‘Let’s pretend we’re not at the end’, the couplet that underpins soft-black-metal ‘Vendetta’, encapsulates the album’s motif. Slipknot’s scene may have crumbled, but by packaging political lyrics with riffs heavy enough to interest hardcore fans, and familiar enough to draw in old Maggots, they’ve stirred up more press attention than they deserved to get with the old ‘abandoning the masks’ stunt. Punishing tracks may seem commercial if Dying Foetus is your regular poison but, for the Maggots, this is a violent lurch away from approachable rap-metal. They’ve even gone political: ‘Gematria’ (The Killing Name)’ layers political vocals – the oft repeated ‘America doesn’t care’ – over thrashtastic drums. Without, incredibly, sounding like emo-core lost at an Obama rally.

This is a dark album – as befits what is, effectively, a requiem. Part Cradle of Filth, part Meshuggah, gothic guitar tremolo and descending discordant base lines spasm into shuddering riffs before diving back down, if you’re lucky, into a hook that you can get your head around. Corey’s doing his best one-man Napalm Death impression, leaping from on-key melody to guttural vocalchord shredding, and coming over all sensitive on, yes, power ballad-esque ‘Snuff’. Thankfully, power ballads aren’t Slipknot’s new direction, just the odd ill-advised (but surprisingly fitting) pitstop. When they really try to escape the box, as with highlight Butcher’s Hook, it’s complex tempo Math Rock rather than soaring piano wankery.

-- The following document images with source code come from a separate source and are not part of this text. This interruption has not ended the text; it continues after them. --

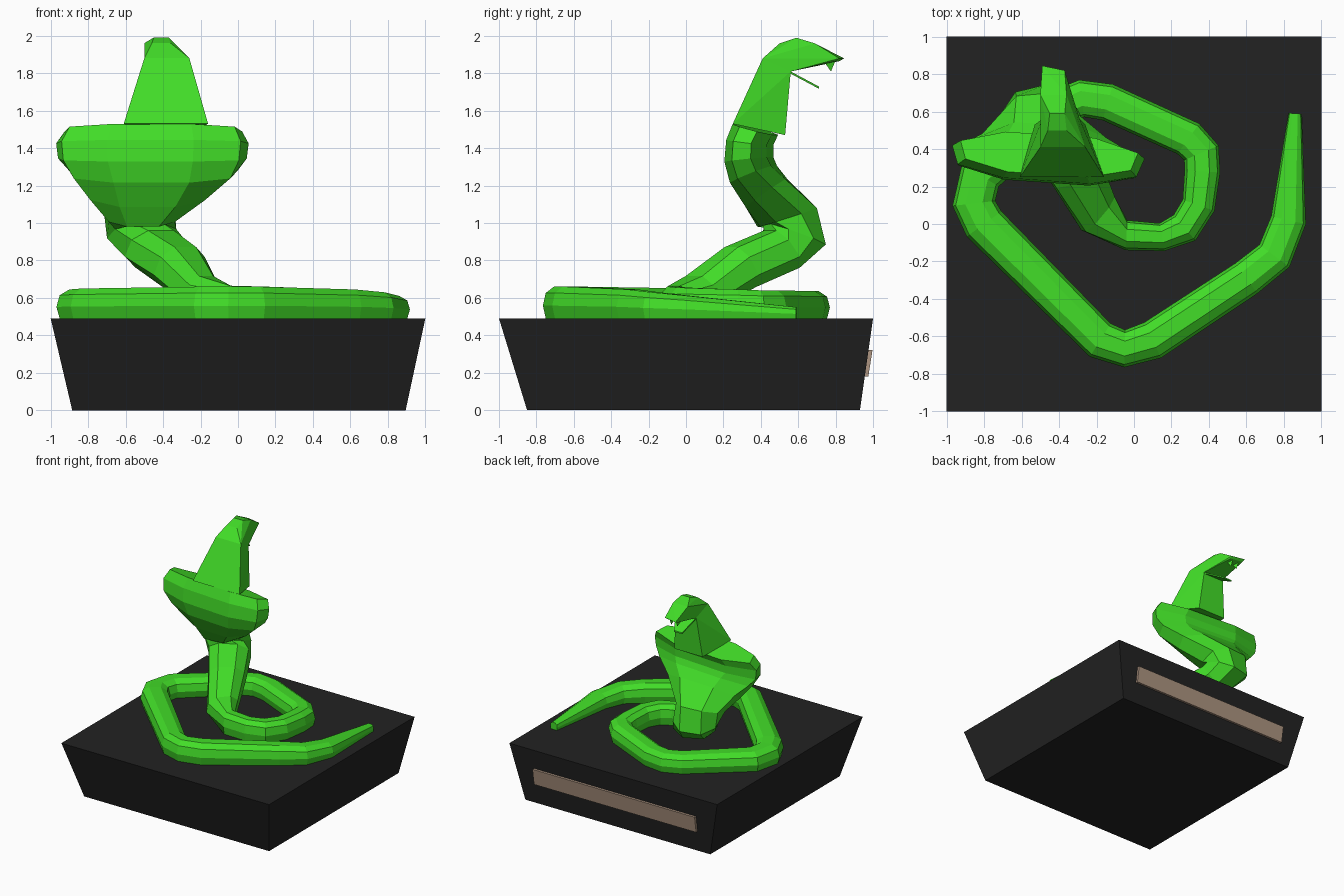
import bpy, bmesh, math
from mathutils import Vector

if "Cube" in bpy.data.objects:
    bpy.data.objects.remove(bpy.data.objects["Cube"])


def material(name, rgb):
    m = bpy.data.materials.new(name)
    m.use_nodes = True
    m.diffuse_color = (*rgb, 1)
    m.node_tree.nodes["Principled BSDF"].inputs["Base Color"].default_value = (*rgb, 1)
    return m


green = material("bright green", (0.054, 0.72, 0.021))
black = material("soft black", (0.016, 0.016, 0.016))
tan = material("tan plaque", (0.42, 0.30, 0.22))


def finish(name, bm, mat):
    bmesh.ops.recalc_face_normals(bm, faces=bm.faces)
    mesh = bpy.data.meshes.new(name)
    bm.to_mesh(mesh)
    bm.free()
    mesh.materials.append(mat)
    ob = bpy.data.objects.new(name, mesh)
    bpy.context.collection.objects.link(ob)
    return ob


def loft(name, rings, mat):
    bm = bmesh.new()
    loops = [[bm.verts.new(p) for p in ring] for ring in rings]
    n = len(loops[0])
    for a, b in zip(loops, loops[1:]):
        for i in range(n):
            j = (i + 1) % n
            bm.faces.new((a[i], a[j], b[j], b[i]))
    bm.faces.new(loops[0])
    bm.faces.new(loops[-1])
    return finish(name, bm, mat)


def hull(name, points, mat):
    bm = bmesh.new()
    for p in points:
        bm.verts.new(p)
    bmesh.ops.convex_hull(bm, input=bm.verts)
    bmesh.ops.dissolve_limit(bm, angle_limit=0.02, verts=bm.verts, edges=bm.edges)
    return finish(name, bm, mat)


def rect(x0, x1, y0, y1, z):
    return [(x0, y0, z), (x1, y0, z), (x1, y1, z), (x0, y1, z)]


# Tapered plinth and the plaque on its sloping back face
FLOOR = 0.49
loft("plinth", [rect(-0.885, 0.895, -0.85, 0.93, 0), rect(-1, 1, -1, 1, FLOOR)], black)
loft("plaque", [rect(-0.78, 0.78, 0.94, 0.975, 0.18),
                rect(-0.78, 0.78, 0.95, 0.997, 0.32)], tan)


def ring(center, side, normal, half_w, half_t, half_profile):
    profile = half_profile + [(-u, v) for u, v in reversed(half_profile)]
    return [center + side * (u * half_w) + normal * (v * half_t) for u, v in profile]


UP = Vector((0, 0, 1))
COIL_PROFILE = [(0.4, 1), (0.85, 0.6), (1, -0.2), (0.85, -1)]
NECK_PROFILE = [(0.45, 1), (0.93, 0.5), (1, -0.4), (0.5, -1)]

# Coil on the plinth, tail tip first: x, y, half width, top height
coil = [
    (0.86, 0.59, 0.035, 0.55), (0.825, 0.02, 0.095, 0.61), (0.75, -0.17, 0.1, 0.63),
    (0.6, -0.29, 0.1, 0.645), (0.1, -0.62, 0.105, 0.66), (-0.05, -0.665, 0.1, 0.66),
    (-0.18, -0.62, 0.105, 0.66), (-0.8, 0.0, 0.115, 0.65), (-0.855, 0.11, 0.115, 0.645),
    (-0.82, 0.26, 0.115, 0.64), (-0.4, 0.62, 0.1, 0.635), (-0.28, 0.67, 0.1, 0.635),
    (-0.14, 0.65, 0.1, 0.635), (0.29, 0.455, 0.1, 0.64), (0.36, 0.38, 0.1, 0.64),
    (0.365, 0.28, 0.095, 0.645), (0.345, 0.1, 0.09, 0.65), (0.27, -0.02, 0.09, 0.655),
    (0.15, -0.07, 0.075, 0.66), (-0.04, -0.06, 0.08, 0.665)]
flat = [Vector((x, y, 0)) for x, y, _, _ in coil]
rings = []
for i, (x, y, w, top) in enumerate(coil):
    back = (flat[i] - flat[max(i - 1, 0)]).normalized()
    ahead = (flat[min(i + 1, len(flat) - 1)] - flat[i]).normalized()
    side = (back + ahead).normalized().cross(UP)
    half = (top - FLOOR) / 2
    rings.append(ring(Vector((x, y, FLOOR + half)), side, UP, w, half, COIL_PROFILE))

# Rising neck and spread hood: x, y, z, yaw, pitch, half width, half thickness
neck = [
    (-0.19, 0.06, 0.62, 50, 15, 0.13, 0.1), (-0.31, 0.29, 0.765, 32, 28, 0.15, 0.12),
    (-0.44, 0.51, 0.86, 26, 34, 0.17, 0.12), (-0.51, 0.58, 0.94, 14, 70, 0.18, 0.16),
    (-0.52, 0.54, 1.03, 5, 108, 0.19, 0.16), (-0.48, 0.43, 1.16, -2, 125, 0.33, 0.13),
    (-0.455, 0.36, 1.26, -4, 112, 0.45, 0.12), (-0.46, 0.335, 1.34, -4, 96, 0.505, 0.115),
    (-0.46, 0.34, 1.43, -4, 83, 0.515, 0.11), (-0.455, 0.37, 1.5, -4, 75, 0.475, 0.11)]
for x, y, z, yaw, pitch, w, t in neck:
    a, p = math.radians(yaw), math.radians(pitch)
    side = Vector((math.cos(a), math.sin(a), 0))
    forward = Vector((-math.sin(a), math.cos(a), 0))
    normal = UP * math.cos(p) - forward * math.sin(p)
    rings.append(ring(Vector((x, y, z)), side, normal, w, t, NECK_PROFILE))
loft("snake_body_and_hood", rings, green)

# Upper neck, tapering to the back of the head
brow = [(-0.5, 0.41, 1.88), (-0.26, 0.41, 1.88), (-0.49, 0.56, 1.81), (-0.29, 0.56, 1.81)]
hull("upper_neck", [(-0.61, 0.25, 1.53), (-0.16, 0.25, 1.53),
                    (-0.53, 0.53, 1.47), (-0.26, 0.53, 1.47)] + brow, green)

# Head with a snout reaching backwards over the open mouth
hull("head", brow + [
    (-0.46, 0.5, 1.96), (-0.36, 0.5, 1.96), (-0.45, 0.59, 1.99), (-0.37, 0.59, 1.99),
    (-0.5, 0.69, 1.96), (-0.36, 0.69, 1.96), (-0.49, 0.845, 1.88), (-0.37, 0.82, 1.88),
    (-0.485, 0.82, 1.865), (-0.375, 0.8, 1.865)], green)

# Thin lower jaw
jaw = [(-0.49, 0.55, 1.815), (-0.29, 0.55, 1.815), (-0.38, 0.71, 1.73), (-0.46, 0.71, 1.73)]
hull("lower_jaw", jaw + [(x, y, z - 0.012) for x, y, z in jaw], green)

# Pair of fangs
for label, x in (("left_fang", -0.4), ("right_fang", -0.46)):
    hull(label, [(x - 0.02, 0.74, 1.86), (x + 0.02, 0.74, 1.86),
                 (x, 0.8, 1.87), (x, 0.775, 1.81)], green)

‘I’ll never survive, but I won’t be born again’, Corey bawls in ballad-esque ‘Dead Memories’. There’s a confident grace in Slipknot’s latest: they’re not exuming the body of a genre that was only briefly exciting as an alterative during era Backstreet Boys, but they’ve not veered off on an illadvised dance-meets-prog road. The kids have grown up and left home, and it’s given the band a chance to turn up the volume. Buy the album: pay your respects and move on to somewhere darker. Slipknot are waiting for you.


Liz Dodd

Wednesday, 27 August 2008


Never kick a gift horse in the mouth, or so received wisdom goes. Trent 'NIN' Reznor dropped The Slip on his cyber audience this May, only months after masterminding the Radiohead style release of purely instrumental album 'Ghosts I-IV', and did so with the pithy 'this one's on me'.

Something of an overall retrospective, The Slip pulls out tricks Trent's been using from Pretty Hate machine, through the Quake soundtrack, all the way to Ghosts IV-V. Breathless vocals trade with punctuating riffs, techno-beats give way to double-kick bass, and vice-versa. Where the album gets interesting - and where it takes off from the With Teeth and Year Zero era - is the en vogue prog-rock musings that make up the second half.

There's no concept here - as there was with future-horror 'Year Zero'. That's not a bad thing. The album is a palette of atmosphere bubbles, something that speaks to Reznor's strengths in its ability to lurch from the engaging - 'Discipline' - to the contemplative. The album's post-rock experimental second half is skin-crawlingly disconcerting - maybe it's because it sounds like the Twin Peaks soundtrack - as you're plunged from thrash through approachable techno to something that sounds a bit like Radiohead on a really bad acid trip. Dotted with strange samples swelling out of a cold, Space 20001-esque space ship lift off, and closing with inhuman screeches, The Slip is every bit as pessimistic a nod to the future as Year Zero - or anything by Godspeed You - just without the agenda.

Sounding like the moment at the end of a horror movie when the survivors peel what's left of the zombie invaders off and lurch out into the sun, The Slip is unfriendly, schizophrenic and maudlin but, like pessimism in general, it's contagious. Reznor’s magnanimously given fans and critics alike the slip - and it was worth the wait.


Liz Dodd